Ancient Word of the Day: Khemeia

Khemeia: The extraction of juices for medicine, from Ancient Greek Related to the word Khumos meaning plant juice. This word khemeia travelled from Greece to the Medieval Arabic world where it came to mean al-khemeia or alchemy. The goal of alchemists was to bring a mystical fifth element known as the ‘quintessence’ from the divineContinue reading “Ancient Word of the Day: Khemeia”

Ancient Word of the Day: Emacitus

Emacitus: The desire to buy things from Latin. The English version of this word ‘Emacity’ fell out of use at the beginning of the 20th Century. This was replaced by less beautiful terms to describe the same thing, such as shopaholic, consumerism and retail therapy. Emacitus derives from the even older Proto-Indo-European word Em YouContinue reading “Ancient Word of the Day: Emacitus”

Ancient Word of the Day: Dam

Dam: To Tame or domesticate from Proto-Indo-European Other words that originate from Dam are: Domesticate: Hunter gatherer tribes needed to be able to trust dogs to watch out for bears, wolves and other carnivores. They had to be safe to keep around children and become domesticated. Tame: The first wolves were domesticated and made tameContinue reading “Ancient Word of the Day: Dam”

10 Interesting Things I Found on the Internet #34

It’s been a long time baby. Perhaps you have been pining for this little buttery pastry of uplifting sugary goodness. I haven’t forgotten about you, I’ve been baking away in the oven for ages. So here it is…straight out of the oven for you… Celestially divine embroidery by Ophelie Trichereau Find her work on PatreonContinue reading “10 Interesting Things I Found on the Internet #34”

Ancient Word of the Day: Bhleu

Bhleu: ‘To Blow or to swell’ from Proto-Indo-European Life flows and leaves, wind, clouds, fire and storms bhleu/blow. From this ancient word comes many other beautiful nature words we know and love today, such as: Blossoms Bulbs Bellows Blast Bleat Belly Bells Ball Balloon Bladder Blót, an ancient Norse rite of blood sacrifice, also derivedContinue reading “Ancient Word of the Day: Bhleu”

Ancient Word of the Day: An

An: ‘To breath’ from Proto-Indo-European If you empty your lungs you make an AHHHH sound on the exhale. The Proto-Indo-European word for this onomatopoeic sound is An. The word an remains the same in Anglo-Saxon, Old English, Icelandic, Swedish and Dutch. The ancient sound of an even exists within the word Human and Anmal. AfterContinue reading “Ancient Word of the Day: An”

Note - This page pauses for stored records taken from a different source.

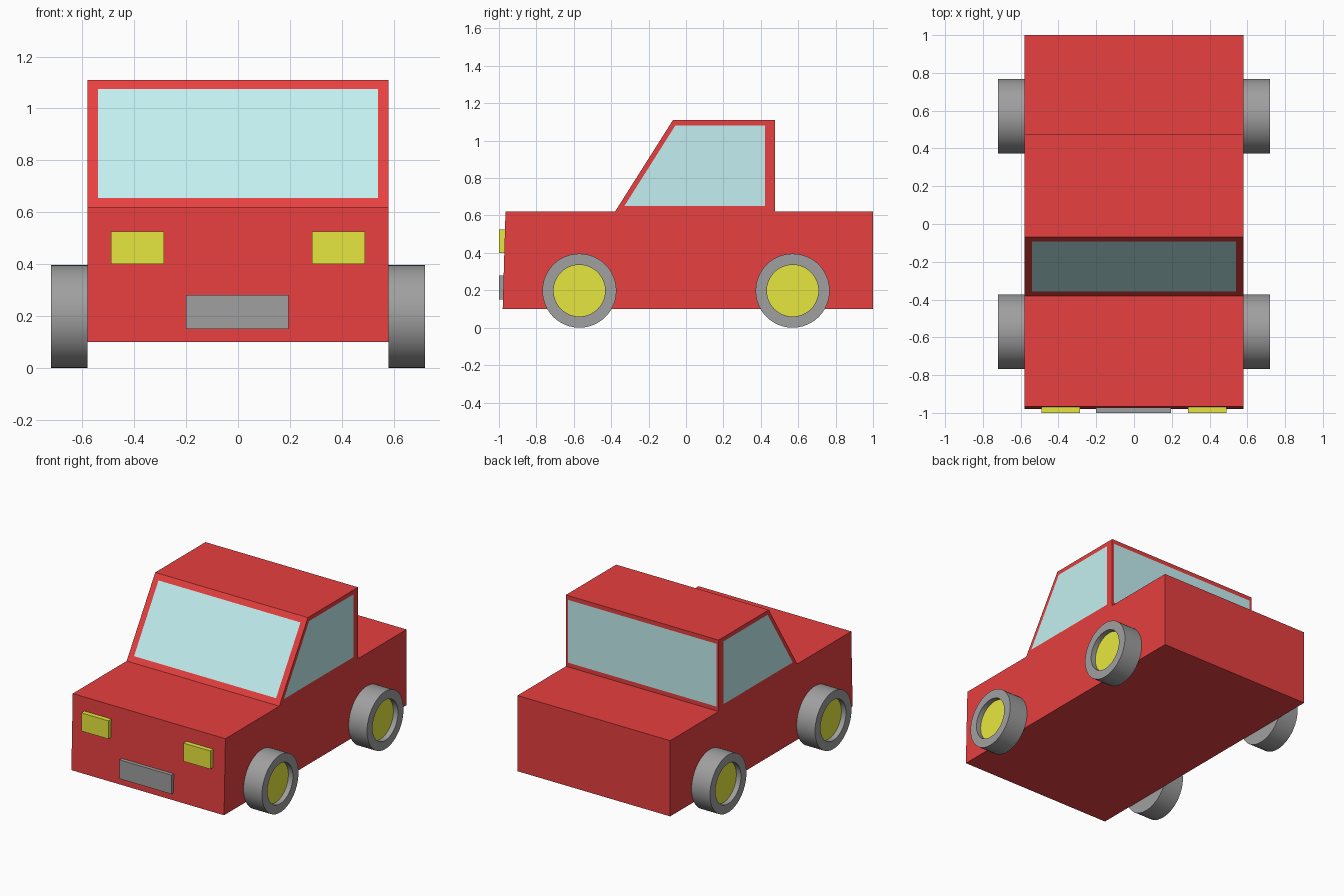
import bpy, bmesh, math
from mathutils import Matrix, Vector

if "Cube" in bpy.data.objects:
    bpy.data.objects.remove(bpy.data.objects["Cube"])


def material(name, rgb):
    m = bpy.data.materials.new(name)
    m.diffuse_color = (*rgb, 1)
    m.use_nodes = True
    m.node_tree.nodes["Principled BSDF"].inputs["Base Color"].default_value = m.diffuse_color
    return m


RED = material("red_paint", (0.8, 0.05, 0.05))
GLASS = material("pale_glass", (0.55, 0.87, 0.88))
YELLOW = material("yellow", (0.8, 0.8, 0.05))
DARK = material("dark_grey", (0.35, 0.35, 0.35))


def finish(name, bm, mats):
    me = bpy.data.meshes.new(name)
    bm.normal_update()
    bm.to_mesh(me)
    bm.free()
    for m in mats:
        me.materials.append(m)
    return add(name, me)


def add(name, me):
    ob = bpy.data.objects.new(name, me)
    bpy.context.collection.objects.link(ob)
    return ob


def window(bm, face, centre, scale):
    """Divide a flat pane out of a face, leaving a painted frame."""
    corners = [v.co.copy() for v in face.verts]
    bmesh.ops.inset_individual(bm, faces=[face], thickness=0.01)
    c = Vector(centre)
    for v in face.verts:
        old = min(corners, key=lambda p: (p - v.co).length)
        d = old - c
        v.co = c + Vector(a * s for a, s in zip(d, scale))
    face.material_index = 1


# Body: one side profile (y, z) spanned across the width, with flush windows
W = 0.58
profile = [(-0.98, 0.10), (1.0, 0.10), (1.0, 0.62), (0.475, 0.62),
           (0.475, 1.11), (-0.07, 1.11), (-0.38, 0.62), (-0.965, 0.62)]
bm = bmesh.new()
L = [bm.verts.new((-W, y, z)) for y, z in profile]
R = [bm.verts.new((W, y, z)) for y, z in profile]
n = len(profile)
strips = [bm.faces.new((L[i], L[(i + 1) % n], R[(i + 1) % n], R[i])) for i in range(n)]
cabin_sides = []
for side in (L, R):
    bm.faces.new([side[i] for i in (0, 1, 2, 3, 6, 7)])
    cabin_sides.append(bm.faces.new(side[3:7]))
bmesh.ops.recalc_face_normals(bm, faces=bm.faces)
window(bm, strips[5], (0, -0.225, 0.865), (0.93, 0.855, 0.855))
window(bm, strips[3], (0, 0.475, 0.865), (0.975, 1, 0.88))
for x, f in zip((-W, W), cabin_sides):
    window(bm, f, (x, 0.037, 0.867), (1, 0.88, 0.88))
finish("car_body", bm, [RED, GLASS])


def block(name, lo, hi, mat):
    bm = bmesh.new()
    lo, hi = Vector(lo), Vector(hi)
    bmesh.ops.create_cube(bm, size=1, matrix=Matrix.Translation((lo + hi) / 2)
                          @ Matrix.Diagonal((*(hi - lo), 1)))
    finish(name, bm, [mat])


# Headlights and front plate
block("headlight_right", (0.285, -1.0, 0.40), (0.49, -0.965, 0.525), YELLOW)
block("headlight_left", (-0.49, -1.0, 0.40), (-0.285, -0.965, 0.525), YELLOW)
block("front_plate", (-0.20, -1.0, 0.15), (0.195, -0.97, 0.28), DARK)

# Wheel: short cylinder with a recessed yellow hub on its outer face
bm = bmesh.new()
bmesh.ops.create_cone(bm, cap_ends=True, segments=48, radius1=0.198,
                      radius2=0.198, depth=0.14)
hub = max(bm.faces, key=lambda f: f.calc_center_median().z)
bmesh.ops.inset_individual(bm, faces=[hub], thickness=0.06)
hub = bmesh.ops.extrude_discrete_faces(bm, faces=[hub])["faces"][0]
bmesh.ops.translate(bm, vec=(0, 0, -0.035), verts=hub.verts)
hub.material_index = 1
bm.normal_update()
for f in bm.faces:
    f.smooth = abs(f.normal.z) < 0.5
for e in bm.edges:
    e.smooth = e.calc_face_angle(0) < math.radians(30)
first = finish("wheel_front_right", bm, [DARK, YELLOW])
wheel = first.data
bpy.data.objects.remove(first)
for end, y in (("front", -0.57), ("back", 0.57)):
    for side, s in (("right", 1), ("left", -1)):
        ob = add(f"wheel_{end}_{side}", wheel)
        ob.location = (s * 0.65, y, 0.198)
        ob.rotation_euler = (0, s * math.pi / 2, 0)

Ancient Word of the Day: Darth Vader

Fans speculate that the name Darth Vader means ‘Dark Father’ are in for a rude awakening. The real meaning of Darth Vader is actually way cooler than that. George Lucas, the creator of the Star Wars franchise has (according to online sources) explained that the name Darth Vader comes from ‘Darth’ (Dark Lord of theContinue reading “Ancient Word of the Day: Darth Vader”

Ancient Word of the Day: Serendipitist

Serendipitist: n. A person who benefits from a chance or serendipitous event Serendipity: happenchance or providence. This beautiful term was originally coined by writer Horace Walpole in 1754. Walpole was inspired by the ancient Persian tale The Three Princes of Serendip, about some titular characters who ran around in ancient Persia having some marvellous luckContinue reading “Ancient Word of the Day: Serendipitist”

10 Cool Things I Found On the Internet: Christmas 2020 Edition

It has been a weird year 😕 I hope wherever you are, Yule gives you a moment to pause, reflect and eat something nice. May the gods bless you and those you love this Yule. Santa invoking the dancing imps of hell Ring the Bells by Jessica Marie Baumgartner So right now I want toContinue reading “10 Cool Things I Found On the Internet: Christmas 2020 Edition”

Ancient Word of the Day: Stravaig

Stravaig: v. to wander or amble without a purpose or destination in mind. Glad of the opportunity to explore and discover on foot, being unconstrained by time. (from Scots Gaelic) Stravaig derives from eighteenth-century Scots extravage, meaning ‘wander about; digress, ramble in speech’, in turn derived from Medieval Latin extravagari ‘wander, stray beyond limits’. Stravaig, in various forms, is foundContinue reading “Ancient Word of the Day: Stravaig”